Clinicians in the Gaucher clinic now routinely ask patients about neurological symptoms — changes in gait, behavior or personality; memory problems; handwriting becoming smaller — that could be indicative of Parkinson’s, and whether it runs in the family.
“We don’t want to stress patients out, but we also don’t want to ignore the connection,” Kaplan said.
The NIH’s ongoing long-term study of Gaucher patients and carriers is examining whether early signs of Parkinson’s are detectable using PET scans of the brain and other tests to measure physical, behavioral and cognitive changes. An initial report, just published in the journal Brain, indicated that patients with both Gaucher and Parkinson’s tend to have changes in brain blood flow similar to that seen in some patients with forms of dementia, Sidransky said.
However, most of the Gaucher participants who do not have Parkinson’s symptoms so far have normal brain scans.
“Finding the earliest symptoms of Parkinson’s in an at-risk group may enable us to target these patients with therapies that might prevent the development of Parkinson’s,” Sidransky said. “This could ultimately have implications for the treatment of others with this devastating disease.”

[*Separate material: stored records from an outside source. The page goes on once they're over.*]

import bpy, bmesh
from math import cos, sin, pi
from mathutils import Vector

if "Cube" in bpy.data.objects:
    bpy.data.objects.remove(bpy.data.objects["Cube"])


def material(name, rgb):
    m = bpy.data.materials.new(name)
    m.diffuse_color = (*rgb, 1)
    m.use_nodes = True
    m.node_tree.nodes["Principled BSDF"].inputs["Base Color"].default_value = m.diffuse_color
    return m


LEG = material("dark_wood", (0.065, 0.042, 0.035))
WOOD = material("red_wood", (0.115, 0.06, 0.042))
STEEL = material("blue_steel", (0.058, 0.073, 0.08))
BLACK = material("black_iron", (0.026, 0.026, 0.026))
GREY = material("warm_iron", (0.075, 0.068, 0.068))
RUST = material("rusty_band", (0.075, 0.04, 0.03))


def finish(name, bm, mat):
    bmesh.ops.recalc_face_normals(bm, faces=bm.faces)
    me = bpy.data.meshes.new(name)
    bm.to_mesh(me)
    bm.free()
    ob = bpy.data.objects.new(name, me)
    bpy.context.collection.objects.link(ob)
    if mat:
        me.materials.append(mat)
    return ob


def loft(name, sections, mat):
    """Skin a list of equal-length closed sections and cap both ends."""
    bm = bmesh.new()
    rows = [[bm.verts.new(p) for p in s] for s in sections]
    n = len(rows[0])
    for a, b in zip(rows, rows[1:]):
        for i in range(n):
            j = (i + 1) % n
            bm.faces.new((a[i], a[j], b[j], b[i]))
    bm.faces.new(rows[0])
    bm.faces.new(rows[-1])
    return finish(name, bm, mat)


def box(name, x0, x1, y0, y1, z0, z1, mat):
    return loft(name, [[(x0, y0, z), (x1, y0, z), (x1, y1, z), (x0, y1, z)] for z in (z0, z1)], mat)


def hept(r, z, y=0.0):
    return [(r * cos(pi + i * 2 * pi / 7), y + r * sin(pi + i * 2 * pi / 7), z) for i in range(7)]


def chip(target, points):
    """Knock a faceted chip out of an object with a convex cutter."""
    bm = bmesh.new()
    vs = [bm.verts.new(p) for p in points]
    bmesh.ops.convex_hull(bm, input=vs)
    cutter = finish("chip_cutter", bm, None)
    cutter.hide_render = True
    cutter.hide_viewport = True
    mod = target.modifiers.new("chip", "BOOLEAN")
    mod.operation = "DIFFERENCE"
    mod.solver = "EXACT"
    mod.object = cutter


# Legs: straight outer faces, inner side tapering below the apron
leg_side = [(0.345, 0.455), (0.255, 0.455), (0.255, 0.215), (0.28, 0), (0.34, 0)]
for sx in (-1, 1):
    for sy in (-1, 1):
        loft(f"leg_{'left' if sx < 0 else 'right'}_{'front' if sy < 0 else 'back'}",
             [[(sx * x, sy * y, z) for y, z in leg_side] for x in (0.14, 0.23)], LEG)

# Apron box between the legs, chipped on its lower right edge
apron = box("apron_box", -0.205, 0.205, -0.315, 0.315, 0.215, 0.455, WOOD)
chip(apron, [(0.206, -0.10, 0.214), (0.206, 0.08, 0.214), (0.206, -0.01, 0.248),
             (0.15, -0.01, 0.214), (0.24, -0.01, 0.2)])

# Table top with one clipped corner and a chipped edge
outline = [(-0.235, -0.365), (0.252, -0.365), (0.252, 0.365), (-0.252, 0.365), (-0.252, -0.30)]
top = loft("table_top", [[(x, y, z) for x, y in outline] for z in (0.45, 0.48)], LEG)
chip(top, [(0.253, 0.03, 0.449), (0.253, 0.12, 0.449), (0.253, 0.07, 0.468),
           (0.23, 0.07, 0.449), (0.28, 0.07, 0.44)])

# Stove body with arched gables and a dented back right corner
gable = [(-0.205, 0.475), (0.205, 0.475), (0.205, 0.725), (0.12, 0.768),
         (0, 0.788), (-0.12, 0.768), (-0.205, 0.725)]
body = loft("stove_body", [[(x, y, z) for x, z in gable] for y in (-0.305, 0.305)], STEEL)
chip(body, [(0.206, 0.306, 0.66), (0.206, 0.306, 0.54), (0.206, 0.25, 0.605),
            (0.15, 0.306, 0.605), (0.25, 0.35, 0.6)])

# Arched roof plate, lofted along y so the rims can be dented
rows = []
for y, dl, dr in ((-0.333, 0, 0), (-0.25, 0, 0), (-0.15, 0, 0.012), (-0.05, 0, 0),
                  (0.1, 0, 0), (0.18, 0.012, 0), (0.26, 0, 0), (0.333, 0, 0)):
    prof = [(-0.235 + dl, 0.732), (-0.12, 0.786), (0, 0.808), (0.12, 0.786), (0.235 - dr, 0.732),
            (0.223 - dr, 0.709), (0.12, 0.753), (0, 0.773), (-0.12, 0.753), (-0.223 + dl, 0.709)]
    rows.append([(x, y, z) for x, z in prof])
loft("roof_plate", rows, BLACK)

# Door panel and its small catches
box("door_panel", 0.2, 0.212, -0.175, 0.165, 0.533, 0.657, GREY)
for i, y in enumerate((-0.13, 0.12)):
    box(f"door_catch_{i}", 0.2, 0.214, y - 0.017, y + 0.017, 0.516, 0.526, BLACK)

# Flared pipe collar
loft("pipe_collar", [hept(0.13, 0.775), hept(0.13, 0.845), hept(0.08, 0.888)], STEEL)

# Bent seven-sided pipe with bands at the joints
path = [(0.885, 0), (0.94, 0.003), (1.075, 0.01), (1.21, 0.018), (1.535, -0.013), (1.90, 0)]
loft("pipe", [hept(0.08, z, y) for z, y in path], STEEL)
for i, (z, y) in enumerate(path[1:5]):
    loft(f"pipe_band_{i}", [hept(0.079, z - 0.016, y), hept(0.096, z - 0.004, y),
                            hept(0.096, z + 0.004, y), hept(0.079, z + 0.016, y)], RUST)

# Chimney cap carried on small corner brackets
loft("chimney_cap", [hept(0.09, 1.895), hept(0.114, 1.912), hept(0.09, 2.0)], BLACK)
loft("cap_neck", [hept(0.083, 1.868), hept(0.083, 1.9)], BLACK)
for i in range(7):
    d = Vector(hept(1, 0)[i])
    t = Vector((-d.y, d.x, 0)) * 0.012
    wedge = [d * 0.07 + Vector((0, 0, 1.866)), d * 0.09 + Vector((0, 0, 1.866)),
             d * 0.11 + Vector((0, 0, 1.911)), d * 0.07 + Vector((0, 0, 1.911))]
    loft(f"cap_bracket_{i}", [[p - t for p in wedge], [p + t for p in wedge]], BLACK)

Shelley Viviani, 57, of Redwood City, Calif., is a patient taking part in the NIH study. A teacher of visually impaired students, she was diagnosed with Gaucher at age 19. Two of her three sisters are carriers of the disease, and one of them has also signed up for the study. Their father died of Parkinson’s disease at 67, and their mother was diagnosed with Parkinson’s-like disease after developing dementia. Viviani, who had hip replacement because of bone complications from Gaucher, said her medical problems seem “like a walk in the park” compared to what she witnessed with her parents’ Parkinson’s.
“I am not putting my head in the sand,” said Viviani. “If I can help researchers learn something that will give them insight into how to better treat Gaucher, perhaps prevent Parkinson’s — something, anything — then that would be fabulous.”

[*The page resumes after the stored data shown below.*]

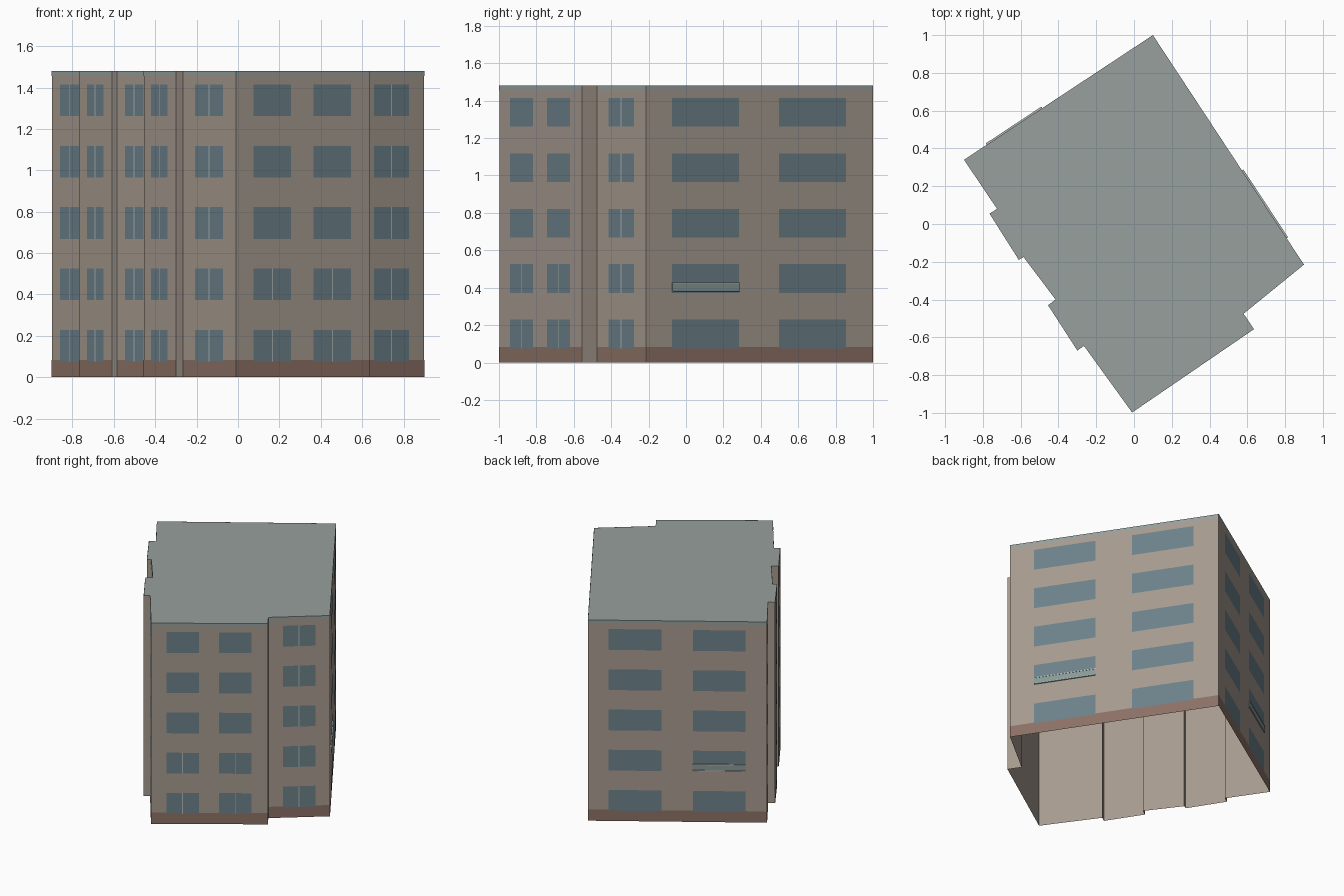
import bpy, bmesh
from mathutils import Vector

if "Cube" in bpy.data.objects:
    bpy.data.objects.remove(bpy.data.objects["Cube"])

H, BASE, CORNICE = 1.48, 0.083, 1.455
Z0, PITCH, WIN_H = 0.076, 0.2965, 0.153
FLOORS = 5

# footprint, clockwise from the back corner
PTS = [(0.10, 1.0), (0.90, -0.215), (0.58, -0.475), (0.635, -0.557), (-0.01, -0.998),
       (-0.265, -0.645), (-0.30, -0.67), (-0.455, -0.43), (-0.415, -0.40),
       (-0.585, -0.175), (-0.61, -0.19), (-0.765, 0.055), (-0.725, 0.08), (-0.90, 0.34)]

# wall index: (window spans as fractions of the wall, number of floors with mullions)
WALLS = {0: ([(.12, .415), (.59, .885)], 0),
         1: ([(.235, .765)], 5),
         2: ([], 0),
         3: ([(.14, .42), (.59, .87)], 2),
         4: ([(.235, .765)], 5),
         6: ([(.245, .765)], 5),
         8: ([(.24, .765)], 5),
         10: ([(.245, .765)], 5),
         12: ([(.235, .765)], 5),
         13: ([(.12, .415), (.59, .885)], 0)}
PLAIN = {2}                       # recess side without plinth or cornice
BALCONIES = [(0, (.59, .885)), (13, (.12, .415))]


def material(name, rgb):
    m = bpy.data.materials.new(name)
    m.diffuse_color = (*rgb, 1)
    m.use_nodes = True
    m.node_tree.nodes["Principled BSDF"].inputs["Base Color"].default_value = m.diffuse_color
    return m


def finish(name, bm, mat):
    me = bpy.data.meshes.new(name)
    bm.to_mesh(me)
    bm.free()
    me.materials.append(mat)
    ob = bpy.data.objects.new(name, me)
    bpy.context.collection.objects.link(ob)
    return ob


def on_wall(i, u, z, out=0.0):
    a, b = Vector(PTS[i]), Vector(PTS[(i + 1) % len(PTS)])
    d = b - a
    n = Vector((-d.y, d.x)).normalized()
    p = a + d * u + n * out
    return Vector((p.x, p.y, z))


def panel(bm, i, u0, u1, z0, z1, out):
    # clockwise footprint, so this winding faces outward
    corners = [(u0, z0), (u0, z1), (u1, z1), (u1, z0)]
    bm.faces.new([bm.verts.new(on_wall(i, u, z, out)) for u, z in corners][::-1]).normal_flip()
    bm.faces.ensure_lookup_table()
    f = bm.faces[-1]
    f.normal_update()
    n = on_wall(i, 0, 0, 1) - on_wall(i, 0, 0)
    if f.normal.dot(n) < 0:
        f.normal_flip()


def wall_box(bm, i, u0, u1, z0, z1, o0, o1):
    v = [bm.verts.new(on_wall(i, u, z, o)) for o in (o0, o1) for z in (z0, z1) for u in (u0, u1)]
    for q in ((0, 1, 3, 2), (4, 6, 7, 5), (0, 4, 5, 1), (2, 3, 7, 6), (0, 2, 6, 4), (1, 5, 7, 3)):
        bm.faces.new([v[k] for k in q])
    bmesh.ops.recalc_face_normals(bm, faces=bm.faces[:])


wall_mat = material("wall_beige", (.38, .325, .272))
base_mat = material("plinth_brown", (.26, .165, .13))
roof_mat = material("roof_grey", (.31, .35, .335))
glass_mat = material("window_blue", (.15, .22, .25))
frame_mat = material("frame_light", (.42, .48, .47))
rail_mat = material("railing_grey", (.25, .32, .31))

# hollow wall shell, open underneath
bm = bmesh.new()
for i in range(len(PTS)):
    panel(bm, i, 0, 1, 0, H, 0)
bmesh.ops.remove_doubles(bm, verts=bm.verts[:], dist=1e-4)
finish("walls", bm, wall_mat)

# flat roof
bm = bmesh.new()
bm.faces.new([bm.verts.new((x, y, H)) for x, y in reversed(PTS)])
finish("roof", bm, roof_mat)

# plinth, cornice, windows and mullions lie just proud of the walls
plinth, cornice, glass, mullion = (bmesh.new() for _ in range(4))
for i, (spans, framed) in WALLS.items():
    if i not in PLAIN:
        panel(plinth, i, 0, 1, 0, BASE, .001)
        panel(cornice, i, 0, 1, CORNICE, H, .001)
    length = (Vector(PTS[(i + 1) % len(PTS)]) - Vector(PTS[i])).length
    for u0, u1 in spans:
        for k in range(FLOORS):
            z = Z0 + k * PITCH
            panel(glass, i, u0, u1, z, z + WIN_H, .002)
            if k < framed:
                mid, w = (u0 + u1) / 2, .003 / length
                panel(mullion, i, mid - w, mid + w, z, z + WIN_H, .003)
finish("plinth", plinth, base_mat)
finish("cornice", cornice, roof_mat)
finish("windows", glass, glass_mat)
finish("mullions", mullion, frame_mat)

# shallow balconies with rails on the first upper floor
front, rails = bmesh.new(), bmesh.new()
zb = Z0 + PITCH
for i, (u0, u1) in BALCONIES:
    wall_box(front, i, u0, u1, zb + .012, zb + .05, .0, .007)
    for z in (zb + .005, zb + .05):
        wall_box(rails, i, u0, u1, z, z + .006, .0, .009)
finish("balcony_fronts", front, rail_mat)
finish("balcony_rails", rails, frame_mat)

Susan FitzGerald is a Philadelphia-based medical writer and co-author of “Letting Go with Love and Confidence: Raising Responsible, Resilient, Self-Sufficient Teens in the 21st Century.” Contact her at firstname.lastname@example.org